■ Directions for this task
All lines from the one containing "0.25)], closed=True, steps=3)" through the final line of the listing below are to be retyped exactly; nothing else goes in the result.

■ Supplied data
◆ ◆ ◆ ◆
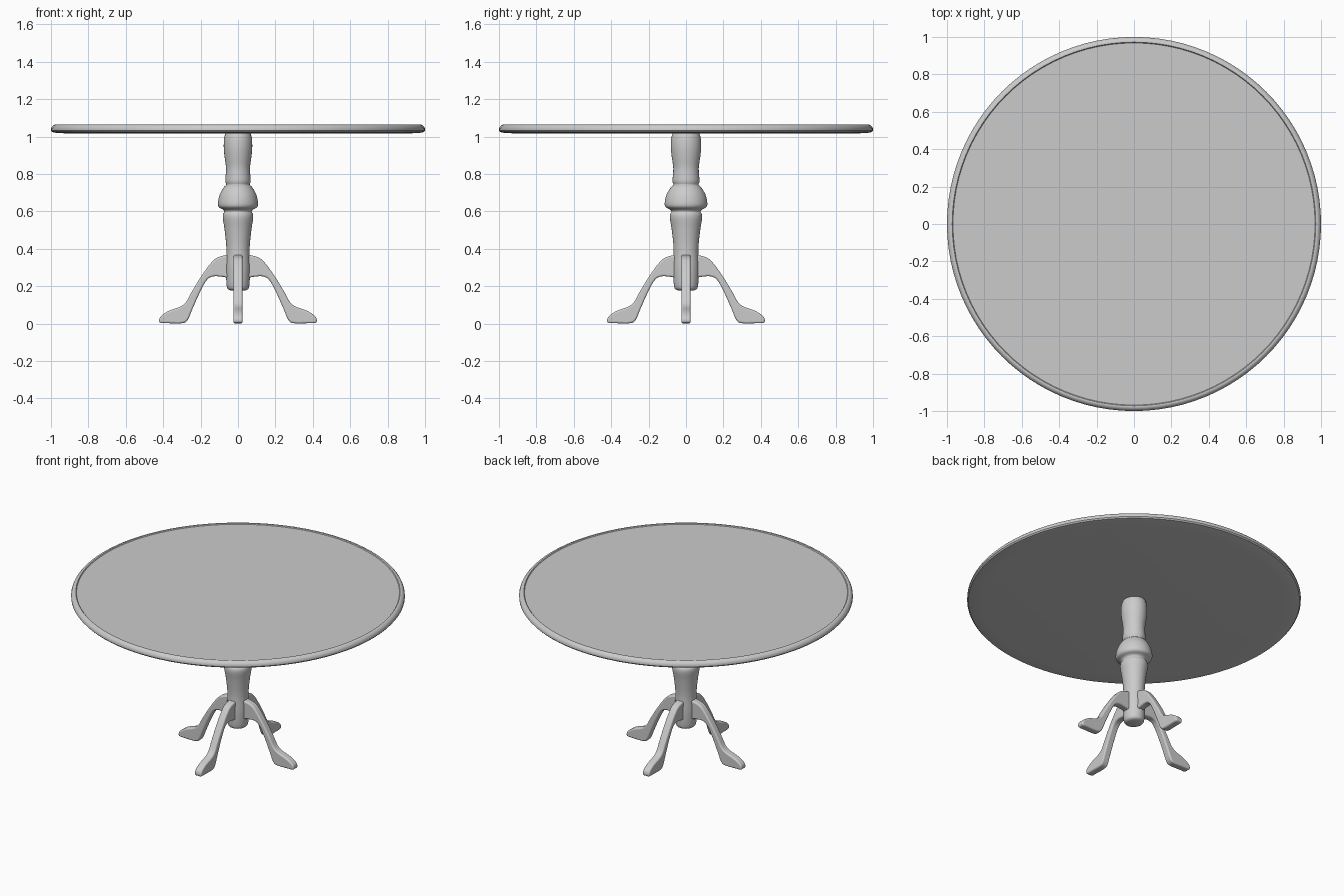
import bpy, bmesh, math
from mathutils import Vector

if "Cube" in bpy.data.objects:
    bpy.data.objects.remove(bpy.data.objects["Cube"])


def smooth_path(pts, closed=False, steps=4):
    """Catmull-Rom curve through 2D points."""
    n = len(pts)
    get = (lambda i: Vector(pts[i % n])) if closed else (lambda i: Vector(pts[max(0, min(n - 1, i))]))
    out = []
    for i in range(n if closed else n - 1):
        a, b, c, d = get(i - 1), get(i), get(i + 1), get(i + 2)
        for k in range(steps):
            t = k / steps
            out.append(0.5 * (2 * b + (c - a) * t + (2 * a - 5 * b + 4 * c - d) * t ** 2
                              + (3 * b - a - 3 * c + d) * t ** 3))
    if not closed:
        out.append(Vector(pts[-1]))
    return out


def finish(name, bm, angle=35):
    bmesh.ops.recalc_face_normals(bm, faces=bm.faces)
    mesh = bpy.data.meshes.new(name)
    bm.to_mesh(mesh)
    bm.free()
    obj = bpy.data.objects.new(name, mesh)
    bpy.context.collection.objects.link(obj)
    bpy.ops.object.select_all(action='DESELECT')
    obj.select_set(True)
    bpy.context.view_layer.objects.active = obj
    bpy.ops.object.shade_smooth_by_angle(angle=math.radians(angle))
    return obj


def lathe(name, profile, sides):
    """Revolve (radius, z) points around the z axis; ends lie on the axis."""
    bm = bmesh.new()
    vs = [bm.verts.new((r, 0, z)) for r, z in profile]
    es = [bm.edges.new(p) for p in zip(vs, vs[1:])]
    bmesh.ops.spin(bm, geom=vs + es, cent=(0, 0, 0), axis=(0, 0, 1),
                   angle=math.tau, steps=sides, use_merge=True)
    bmesh.ops.remove_doubles(bm, verts=bm.verts, dist=1e-5)
    return finish(name, bm)


# Round top with a rolled rim and a shallow recessed surface
lathe("table_top", [
    (0, 1.016), (0.9, 1.016), (0.975, 1.02), (0.993, 1.024), (1.0, 1.032), (1.0, 1.042),
    (0.996, 1.052), (0.988, 1.060), (0.979, 1.064), (0.972, 1.063), (0.968, 1.058), (0, 1.058)], 96)

# Turned central column, slightly narrower in x
column = smooth_path([
    (0.045, 0.178), (0.06, 0.188), (0.066, 0.22), (0.069, 0.30), (0.066, 0.40), (0.076, 0.50),
    (0.086, 0.56), (0.085, 0.585), (0.078, 0.598), (0.086, 0.610), (0.108, 0.622),
    (0.114, 0.645), (0.104, 0.69), (0.080, 0.73), (0.067, 0.742), (0.072, 0.765),
    (0.068, 0.83), (0.076, 0.89), (0.081, 0.94), (0.079, 0.99), (0.070, 1.02)])
pedestal = lathe("pedestal_column", [(0, 0.178), *column, (0, 1.02)], 48)
pedestal.scale.x = 0.94

# Four curved legs with flat feet
outline = smooth_path([
    (0.03, 0.36), (0.09, 0.36), (0.135, 0.335), (0.195, 0.255), (0.25, 0.165), (0.278, 0.115),
    (0.31, 0.090), (0.37, 0.068), (0.41, 0.042), (0.421, 0.022), (0.415, 0.004), (0.37, 0.002),
    (0.30, 0.002), (0.27, 0.018), (0.245, 0.075), (0.205, 0.165), (0.167, 0.233),
    (0.13, 0.253), (0.08, 0.25), (0.03, 0.25)], closed=True, steps=3)
HALF = 0.024
for name, turn in (("right_leg", 0), ("back_leg", 90), ("left_leg", 180), ("front_leg", 270)):
    bm = bmesh.new()
    face = bm.faces.new([bm.verts.new((x, -HALF, max(z, 0))) for x, z in outline])
    ext = bmesh.ops.extrude_face_region(bm, geom=[face])
    bmesh.ops.translate(bm, vec=(0, 2 * HALF, 0),
                        verts=[v for v in ext["geom"] if isinstance(v, bmesh.types.BMVert)])
    leg = finish(name, bm, 60)
    leg.rotation_euler.z = math.radians(turn)
    bevel = leg.modifiers.new("rounded_edges", 'BEVEL')
    bevel.width, bevel.segments = 0.009, 3
    bevel.limit_method, bevel.angle_limit = 'ANGLE', math.radians(70)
◆ ◆ ◆ ◆
■ Response area
    (0.13, 0.253), (0.08, 0.25), (0.03, 0.25)], closed=True, steps=3)
HALF = 0.024
for name, turn in (("right_leg", 0), ("back_leg", 90), ("left_leg", 180), ("front_leg", 270)):
    bm = bmesh.new()
    face = bm.faces.new([bm.verts.new((x, -HALF, max(z, 0))) for x, z in outline])
    ext = bmesh.ops.extrude_face_region(bm, geom=[face])
    bmesh.ops.translate(bm, vec=(0, 2 * HALF, 0),
                        verts=[v for v in ext["geom"] if isinstance(v, bmesh.types.BMVert)])
    leg = finish(name, bm, 60)
    leg.rotation_euler.z = math.radians(turn)
    bevel = leg.modifiers.new("rounded_edges", 'BEVEL')
    bevel.width, bevel.segments = 0.009, 3
    bevel.limit_method, bevel.angle_limit = 'ANGLE', math.radians(70)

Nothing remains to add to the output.